Now here's where I want to tell you a little bit about myself. If you're in the Critser's community group, you know. I can eat. I eat a lot. I mean, A LOT A LOT. Like during vacation, at our all-inclusive resort, I would order an appetizer, two entrees, and dessert at dinner. And I once entered a hotdog eating contest on a whim and got second place. I'm food motivated and the junkier the better.

And so God used pizza to bring me to Christ.

When I was a junior in high school, I had two dance classes on Wednesday nights, with a break in between. My aunt and uncle's church happened to have youth group on Wednesday nights... a youth group that had free pizza...

So at age 17, I found myself back in church. I would breeze in in my sweat pants, pile a plate high with five slices and hunker down in the back to stuff my face. This was not a large youth group where I could hide out, mind you, but I had no shame. I was strictly there for the pizza and didn't stand and sing along with the songs or bow my head in prayer. I was there to eat.

Again, I'm certain this church started praying for the dark girl in the back chowing down.

Over time, I started making friends there, and at home-- I was now living with my aunt and uncle after my grandfather suffered a stroke-- I was reading the Christian-y books they had laying around and was under the care a family who was really involved in my life and who loved Jesus. I could feel chinks of my loneliness starting to chip off.

After an entire school year, one Wednesday night, it happened. As I was popping pepperoni into my mouth, a kid walked down to the alter and asked to dedicate his life to God. I watched as other kids gathered around him, hands on his back and shoulders, praying for him and really just celebrating the heck out the moment. The youth pastor said a prayer for him and everyone cheered.
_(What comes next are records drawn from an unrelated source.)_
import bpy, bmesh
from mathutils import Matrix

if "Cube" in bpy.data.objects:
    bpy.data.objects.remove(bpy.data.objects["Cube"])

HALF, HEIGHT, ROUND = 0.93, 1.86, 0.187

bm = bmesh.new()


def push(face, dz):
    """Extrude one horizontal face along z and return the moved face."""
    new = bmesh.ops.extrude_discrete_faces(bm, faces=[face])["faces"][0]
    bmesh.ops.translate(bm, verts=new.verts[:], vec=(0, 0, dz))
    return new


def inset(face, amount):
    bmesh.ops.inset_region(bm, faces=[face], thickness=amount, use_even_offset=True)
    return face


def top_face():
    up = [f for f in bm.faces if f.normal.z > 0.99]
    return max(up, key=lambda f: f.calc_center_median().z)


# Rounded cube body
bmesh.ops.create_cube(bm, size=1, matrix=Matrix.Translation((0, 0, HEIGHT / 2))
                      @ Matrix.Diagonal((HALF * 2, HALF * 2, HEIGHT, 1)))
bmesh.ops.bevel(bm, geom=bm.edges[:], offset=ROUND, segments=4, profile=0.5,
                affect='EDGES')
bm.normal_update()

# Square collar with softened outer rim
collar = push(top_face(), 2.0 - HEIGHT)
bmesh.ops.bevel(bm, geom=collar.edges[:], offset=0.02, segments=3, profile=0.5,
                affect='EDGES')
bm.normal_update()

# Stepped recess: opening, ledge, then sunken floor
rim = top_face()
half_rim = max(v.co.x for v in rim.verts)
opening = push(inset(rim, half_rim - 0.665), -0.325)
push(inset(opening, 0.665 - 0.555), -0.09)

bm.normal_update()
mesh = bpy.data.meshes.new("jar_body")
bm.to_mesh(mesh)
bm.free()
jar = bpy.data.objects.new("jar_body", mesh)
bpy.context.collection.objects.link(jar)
I sat my greasy paper plate down in my lap and gripped the side of my chair so tight my hands started to ache. Tears were rolling off my face.

The previous week at home, I had shouted at the ceiling, "God, if you're real, SHOW ME!" 
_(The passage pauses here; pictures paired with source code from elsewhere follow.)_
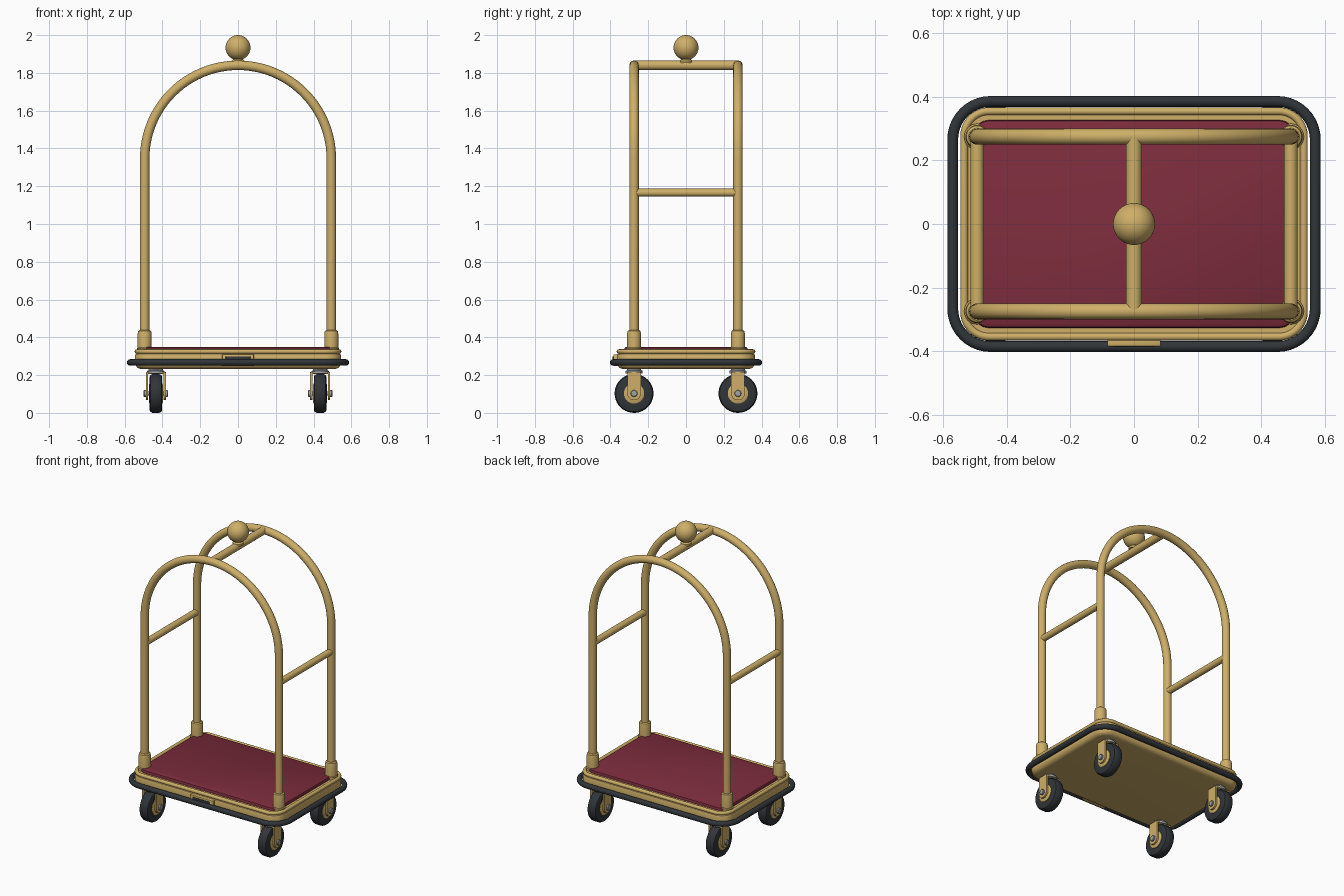
import bpy, bmesh, math
from mathutils import Matrix, Vector

if "Cube" in bpy.data.objects:
    bpy.data.objects.remove(bpy.data.objects["Cube"])


def material(name, col):
    m = bpy.data.materials.new(name)
    m.diffuse_color = (*col, 1)
    m.use_nodes = True
    m.node_tree.nodes["Principled BSDF"].inputs["Base Color"].default_value = m.diffuse_color
    return m


BRASS = material("brass", (0.62, 0.43, 0.14))
RUBBER = material("rubber", (0.03, 0.035, 0.04))
CARPET = material("carpet", (0.20, 0.025, 0.045))
STEEL = material("steel", (0.35, 0.37, 0.4))


def finish(name, bm, mat):
    bmesh.ops.recalc_face_normals(bm, faces=bm.faces)
    me = bpy.data.meshes.new(name)
    bm.to_mesh(me)
    bm.free()
    ob = bpy.data.objects.new(name, me)
    bpy.context.collection.objects.link(ob)
    me.materials.append(mat)
    bpy.ops.object.select_all(action='DESELECT')
    ob.select_set(True)
    bpy.context.view_layer.objects.active = ob
    bpy.ops.object.shade_smooth_by_angle(angle=math.radians(35))
    return ob


def loft(name, rings, mat, closed=False):
    """Skin a list of equal-length point rings; cap the ends unless closed."""
    bm = bmesh.new()
    vs = [[bm.verts.new(p) for p in ring] for ring in rings]
    n = len(vs[0])
    for i in range(len(vs) if closed else len(vs) - 1):
        a, b = vs[i], vs[(i + 1) % len(vs)]
        for j in range(n):
            k = (j + 1) % n
            bm.faces.new((a[j], a[k], b[k], b[j]))
    if not closed:
        bm.faces.new(vs[0])
        bm.faces.new(vs[-1])
    return finish(name, bm, mat)


def lathe(name, profile, mat, loc, axis='Z', n=32):
    """Revolve (radius, height) pairs about an axis."""
    rot = Matrix.Rotation(math.pi / 2, 3, 'Y') if axis == 'X' else Matrix.Identity(3)
    rings = [[rot @ Vector((r * math.cos(2 * math.pi * j / n),
                            r * math.sin(2 * math.pi * j / n), h)) + Vector(loc)
              for j in range(n)] for r, h in profile]
    return loft(name, rings, mat)


def tube(name, pts, r, mat, normal, closed=False, n=20):
    """Sweep a circle along a planar path; normal is the plane normal."""
    pts, nor, rings = [Vector(p) for p in pts], Vector(normal), []
    m = len(pts)
    for i, p in enumerate(pts):
        a = pts[i - 1] if (closed or i) else p
        b = pts[(i + 1) % m] if (closed or i < m - 1) else p
        side = (b - a).normalized().cross(nor)
        rings.append([p + r * (math.cos(t) * side + math.sin(t) * nor)
                      for t in (2 * math.pi * j / n for j in range(n))])
    return loft(name, rings, mat, closed)


def rounded_rect(hx, hy, r, z, seg=10):
    pts = []
    for q, (sx, sy) in enumerate(((1, 1), (-1, 1), (-1, -1), (1, -1))):
        for i in range(seg + 1):
            t = math.pi / 2 * (q + i / seg)
            pts.append((sx * (hx - r) + r * math.cos(t), sy * (hy - r) + r * math.sin(t), z))
    return pts


def slab(name, hx, hy, r, profile, mat):
    """Rounded slab from (inset, z) pairs."""
    return loft(name, [rounded_rect(hx - d, hy - d, r - d, z) for d, z in profile], mat)


def box(name, size, loc, mat, bevel=0.003):
    bm = bmesh.new()
    bmesh.ops.create_cube(bm, size=1, matrix=Matrix.Translation(loc) @ Matrix.Diagonal((*size, 1)))
    bmesh.ops.bevel(bm, geom=bm.edges[:], offset=bevel, segments=2, affect='EDGES', profile=0.5)
    return finish(name, bm, mat)


# Deck with rounded underside, rim tubes, carpet and bumper
arc = [(0.035 * (1 - math.sin(t)), 0.267 - 0.035 * math.cos(t))
       for t in (math.pi / 2 * i / 8 for i in range(9))]
slab("deck", 0.545, 0.365, 0.085,
     arc + [(0, 0.303), (0.003, 0.311), (0.012, 0.315), (0.014, 0.328)], BRASS)
tube("deck_rim", rounded_rect(0.535, 0.355, 0.078, 0.325), 0.012, BRASS, (0, 0, 1), True)
slab("carpet", 0.507, 0.327, 0.05,
     [(0, 0.32), (0, 0.338), (0.003, 0.345), (0.01, 0.349)], CARPET)
tube("bumper", rounded_rect(0.571, 0.386, 0.12, 0.267), 0.017, RUBBER, (0, 0, 1), True)

# Front plate with a dark inset panel
box("front_plate", (0.168, 0.026, 0.062), (0, -0.372, 0.279), BRASS)
box("front_plate_panel", (0.13, 0.006, 0.04), (0, -0.385, 0.279), RUBBER, 0.001)

# Arched frames
PX, PY, R = 0.494, 0.275, 0.025
for label, y in (("front", -PY), ("back", PY)):
    path = [(-PX, y, 0.32)]
    path += [(-PX * math.cos(t), y, 1.346 + PX * math.sin(t))
             for t in (math.pi * i / 48 for i in range(49))]
    path.append((PX, y, 0.32))
    tube(label + "_arch", path, R, BRASS, (0, 1, 0), n=24)

# Cross bars
tube("top_bar", [(0, -PY, 1.84), (0, PY, 1.84)], R, BRASS, (0, 0, 1), n=24)
for label, s in (("left", -1), ("right", 1)):
    tube(label + "_side_bar", [(s * PX, -PY, 1.166), (s * PX, PY, 1.166)], 0.021, BRASS, (0, 0, 1))

# Ball finial on its neck
lathe("finial_neck", [(0.034, 1.852), (0.034, 1.864), (0.026, 1.872), (0.024, 1.89)], BRASS, (0, 0, 0))
bm = bmesh.new()
bmesh.ops.create_uvsphere(bm, u_segments=40, v_segments=24, radius=0.066,
                          matrix=Matrix.Translation((0, 0, 1.934)))
finish("finial_ball", bm, BRASS)

# Corner sockets and casters
WX, WZ = 0.435, 0.103
for fb, sy in (("front", -1), ("back", 1)):
    for lr, sx in (("left", -1), ("right", 1)):
        tag = f"{fb}_{lr}_"
        x, y = sx * WX, sy * PY
        lathe(tag + "socket", [(0.041, 0.325), (0.041, 0.343), (0.037, 0.347), (0.037, 0.42),
                               (0.034, 0.433), (0.027, 0.438)], BRASS, (sx * PX, y, 0))
        # Wheel: tyre, hub and axle
        lathe(tag + "tyre", [(0.05, -0.03), (0.088, -0.033), (0.097, -0.029), (0.103, -0.018),
                             (0.103, 0.018), (0.097, 0.029), (0.088, 0.033), (0.05, 0.03)],
              RUBBER, (x, y, WZ), 'X', 40)
        lathe(tag + "hub", [(0.046, -0.037), (0.054, -0.033), (0.054, 0.033), (0.046, 0.037)],
              BRASS, (x, y, WZ), 'X')
        lathe(tag + "axle", [(0.015, -0.064), (0.018, -0.061), (0.018, -0.053), (0.01, -0.053),
                             (0.01, 0.053), (0.018, 0.053), (0.018, 0.061), (0.015, 0.064)],
              STEEL, (x, y, WZ), 'X', 20)
        # Fork: two round-ended plates under a crown
        for side, o in (("inner", -sx), ("outer", sx)):
            prof = [(0.036, 0.212)] + [(0.036 * math.cos(t), WZ - 0.036 * math.sin(t))
                                       for t in (math.pi * i / 16 for i in range(17))] + [(-0.036, 0.212)]
            loft(f"{tag}{side}_fork",
                 [[(x + o * 0.047 + d, y + a, b) for a, b in prof] for d in (-0.006, 0.006)], BRASS)
        box(tag + "fork_crown", (0.106, 0.072, 0.01), (x, y, 0.212), BRASS, 0.002)
        lathe(tag + "swivel", [(0.046, 0.208), (0.046, 0.222), (0.038, 0.226), (0.038, 0.24)],
              STEEL, (x, y, 0))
And as I sat there watching this celebration, I felt like God was shouting back at me, "I'M SHOWING YOU!"

And I carefully put my plate under my chair and walked up to the alter and gave my life to Jesus that night, too.
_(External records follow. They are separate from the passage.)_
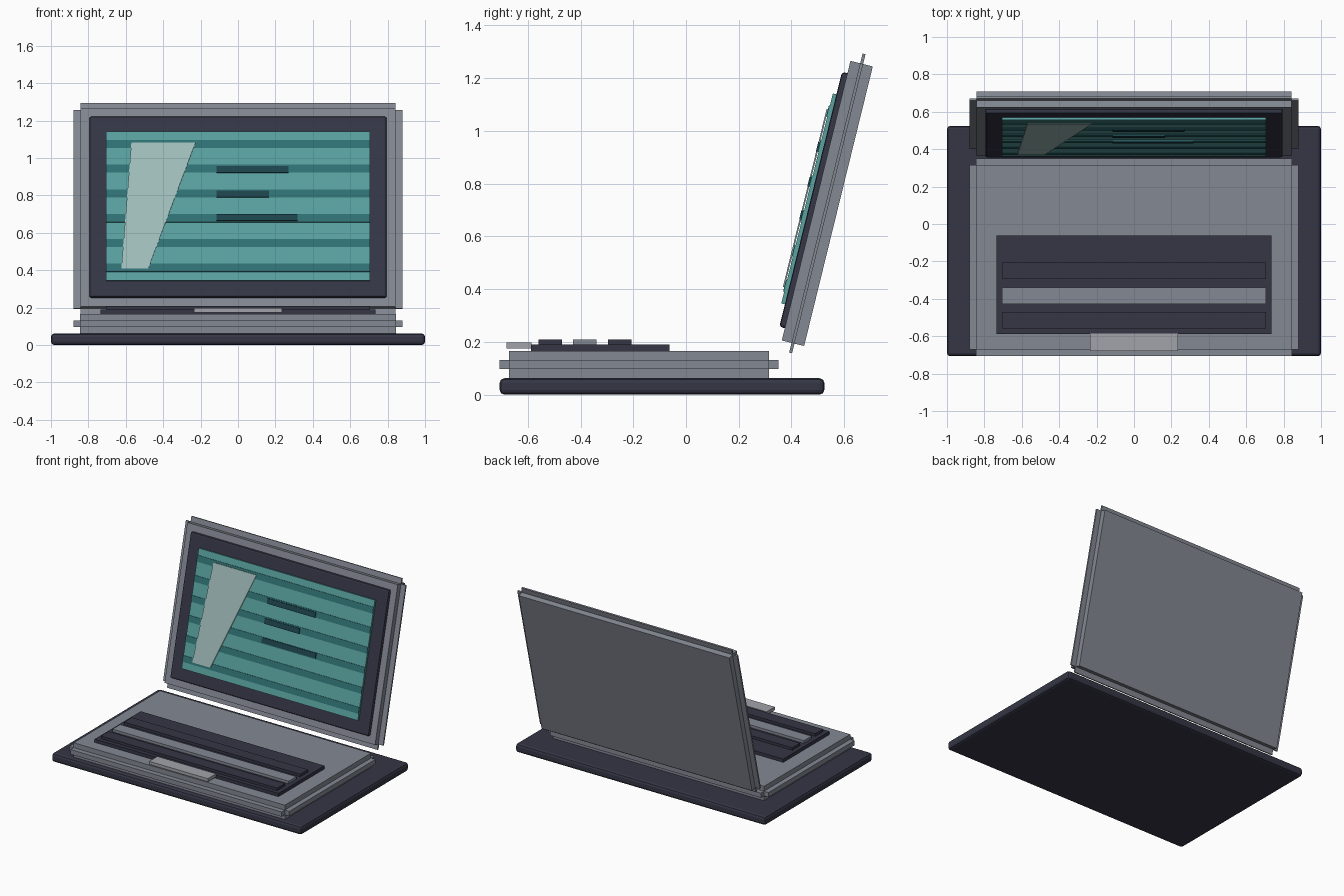
import bpy, bmesh, math
from mathutils import Matrix, Vector

if "Cube" in bpy.data.objects:
    bpy.data.objects.remove(bpy.data.objects["Cube"])


def material(name, rgb):
    m = bpy.data.materials.new(name)
    m.diffuse_color = (*rgb, 1)
    m.use_nodes = True
    m.node_tree.nodes["Principled BSDF"].inputs["Base Color"].default_value = m.diffuse_color
    return m


GREY = material("casing_grey", (0.23, 0.25, 0.29))
DARK = material("dark_trim", (0.035, 0.037, 0.06))
PALE = material("pale_metal", (0.36, 0.37, 0.40))
TEAL = material("screen_teal", (0.10, 0.36, 0.35))
BAND = material("band_teal", (0.03, 0.17, 0.18))
INK = material("ink_teal", (0.012, 0.06, 0.075))
GLARE = material("glare_tint", (0.36, 0.52, 0.50))

# Frame of the tilted lid: local -y faces the user, local z runs up the lid
LID = Matrix.Translation((0, 0.536, 0.725)) @ Matrix.Rotation(math.radians(-13.8), 4, 'X')
WORLD = Matrix.Identity(4)


def finish(bm, name, mat, frame):
    me = bpy.data.meshes.new(name)
    bmesh.ops.recalc_face_normals(bm, faces=bm.faces)
    bm.to_mesh(me)
    bm.free()
    me.materials.append(mat)
    ob = bpy.data.objects.new(name, me)
    ob.matrix_world = frame
    bpy.context.collection.objects.link(ob)
    return ob


def add_box(bm, x, y, z):
    size = [b - a for a, b in (x, y, z)]
    mid = Vector([(a + b) / 2 for a, b in (x, y, z)])
    bmesh.ops.create_cube(bm, size=1, matrix=Matrix.Translation(mid) @ Matrix.Diagonal((*size, 1)))


def box(name, x, y, z, mat, frame=WORLD, bevel=0):
    bm = bmesh.new()
    add_box(bm, x, y, z)
    if bevel:
        bmesh.ops.bevel(bm, geom=bm.edges[:], offset=bevel, segments=2, profile=0.5, affect='EDGES')
    return finish(bm, name, mat, frame)


def stepped_slab(name, x, y, z, r, mat, frame=WORLD):
    """Three crossed boxes, each reaching full size along one axis only."""
    bm = bmesh.new()
    for full in range(3):
        add_box(bm, *[(a, b) if i == full else (a + r, b - r)
                      for i, (a, b) in enumerate((x, y, z))])
    return finish(bm, name, mat, frame)


# Base: plinth, casing, keyboard and front pad
box("plinth", (-1, 1), (-0.707, 0.525), (0, 0.062), DARK, bevel=0.018)
stepped_slab("base_casing", (-0.88, 0.88), (-0.707, 0.35), (0.061, 0.166), 0.0355, GREY)
box("keyboard_deck", (-0.735, 0.735), (-0.588, -0.062), (0.16, 0.19), DARK)
for i, (y, mat) in enumerate(((-0.515, DARK), (-0.384, GREY), (-0.251, DARK))):
    box(f"key_row_{i + 1}", (-0.705, 0.705), (y - 0.044, y + 0.044), (0.185, 0.209), mat)
box("front_pad", (-0.235, 0.235), (-0.68, -0.586), (0.175, 0.198), PALE)

# Lid: casing, bezel and screen
stepped_slab("lid_casing", (-0.88, 0.88), (-0.0437, 0.0437), (-0.584, 0.584), 0.038, GREY, LID)
box("bezel", (-0.795, 0.795), (-0.065, -0.03), (-0.498, 0.498), DARK, LID, bevel=0.011)
box("screen", (-0.705, 0.705), (-0.079, -0.055), (-0.41, 0.41), TEAL, LID)

# Screen bands and content bars
for i in range(6):
    w = 0.341 - i * 0.1365
    box(f"screen_band_{i + 1}", (-0.705, 0.705), (-0.083, -0.075), (w - 0.022, w + 0.022), BAND, LID)
for i, (x_end, w) in enumerate(((0.27, 0.2), (0.165, 0.0635), (0.318, -0.066))):
    box(f"content_bar_{i + 1}", (-0.115, x_end), (-0.089, -0.078), (w - 0.018, w + 0.018), INK, LID)

# Slanted glare panel across the left of the screen
bm = bmesh.new()
outline = [(-0.57, 0.347), (-0.227, 0.347), (-0.48, -0.347), (-0.624, -0.347)]
face = bm.faces.new([bm.verts.new((x, -0.088, z)) for x, z in outline])
ext = bmesh.ops.extrude_face_region(bm, geom=[face])
bmesh.ops.translate(bm, vec=(0, 0.006, 0), verts=[v for v in ext["geom"] if isinstance(v, bmesh.types.BMVert)])
finish(bm, "screen_glare", GLARE, LID)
I was 30 minutes late to my next dance class, but when I got there and felt like I was dancing on air. That loneliness, the heavy heartache I'd been lugging around with me, was lifted. 

Last summer marked a tipping point for me; last summer became the point in time when I could start saying that I have been a Christian for *most* of my life since my moment of conversion happened 17 years prior -- half my life ago.

Since then I went to Bible college, studied to be an evangelist (I really like talking in microphones), and I met a God fearing man and married him. And because of the prayers of the church, the influence of my aunt and uncle, and pizza, my children are given the gift of being raised in a Christian home-- something neither my husband nor I had.

My life has not been perfect since becoming a Christian at 17. I haven't been even close to perfect. These are stories for another time, but my marriage was a mess for a long while, I still lose my patience with my kids, I go through periods of doubt, and loneliness, especially since I'm new to the area, still creeps in. 

But because I belong to God, I am sustained by Him and given grace by Him, which allows me to lovingly serve my family, the church, my community, and other women.

I used to use not growing up in a Christian home as an excuse for not digging deep into scripture or to not make it a priority to have a healthy prayer life, but guys, I've been a Christian most of my life now! And I'm still discovering how God's grace and mercy and love compels me to dig in deep-- with God, my husband, my family, and others. 

That night, 17 years ago, changed everything for me. My whole life, up until that point, was defined by me trying to fit in. To belong. But I stopped letting that be my defining characteristic because I realized I already belonged. To God. That is where my identity now lies.